_Assignment_:
What you should write out is every line from the one containing "cut.solver = 'EXACT'" to the end of the data, exactly and with nothing else.

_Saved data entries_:
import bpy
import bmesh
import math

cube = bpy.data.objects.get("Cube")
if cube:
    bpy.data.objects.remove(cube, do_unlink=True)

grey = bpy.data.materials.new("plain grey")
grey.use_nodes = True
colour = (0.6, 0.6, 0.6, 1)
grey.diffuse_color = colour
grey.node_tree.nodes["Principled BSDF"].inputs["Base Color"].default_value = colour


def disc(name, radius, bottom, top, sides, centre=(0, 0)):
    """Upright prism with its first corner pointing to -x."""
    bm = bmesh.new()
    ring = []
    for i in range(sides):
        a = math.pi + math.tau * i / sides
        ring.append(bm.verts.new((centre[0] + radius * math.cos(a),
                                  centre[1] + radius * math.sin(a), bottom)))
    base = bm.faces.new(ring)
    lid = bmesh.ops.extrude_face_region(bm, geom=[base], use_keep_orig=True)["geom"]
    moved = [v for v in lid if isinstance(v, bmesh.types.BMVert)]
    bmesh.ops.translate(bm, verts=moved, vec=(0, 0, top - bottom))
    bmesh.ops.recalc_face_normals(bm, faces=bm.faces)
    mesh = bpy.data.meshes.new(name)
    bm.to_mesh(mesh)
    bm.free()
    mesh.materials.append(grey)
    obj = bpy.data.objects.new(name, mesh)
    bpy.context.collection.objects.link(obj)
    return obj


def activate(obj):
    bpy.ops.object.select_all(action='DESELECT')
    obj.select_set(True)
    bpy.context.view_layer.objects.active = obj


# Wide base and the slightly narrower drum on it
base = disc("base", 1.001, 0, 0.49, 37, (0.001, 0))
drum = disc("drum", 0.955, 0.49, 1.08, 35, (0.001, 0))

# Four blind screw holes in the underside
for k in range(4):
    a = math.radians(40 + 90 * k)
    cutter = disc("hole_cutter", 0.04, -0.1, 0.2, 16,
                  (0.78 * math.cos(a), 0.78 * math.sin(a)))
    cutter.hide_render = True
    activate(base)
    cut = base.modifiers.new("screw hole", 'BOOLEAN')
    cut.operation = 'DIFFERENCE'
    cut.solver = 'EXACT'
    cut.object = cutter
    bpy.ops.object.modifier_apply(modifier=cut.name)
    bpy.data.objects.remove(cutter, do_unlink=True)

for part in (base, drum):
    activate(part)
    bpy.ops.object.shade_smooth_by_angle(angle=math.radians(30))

_Solution for this problem_:
    cut.solver = 'EXACT'
    cut.object = cutter
    bpy.ops.object.modifier_apply(modifier=cut.name)
    bpy.data.objects.remove(cutter, do_unlink=True)

for part in (base, drum):
    activate(part)
    bpy.ops.object.shade_smooth_by_angle(angle=math.radians(30))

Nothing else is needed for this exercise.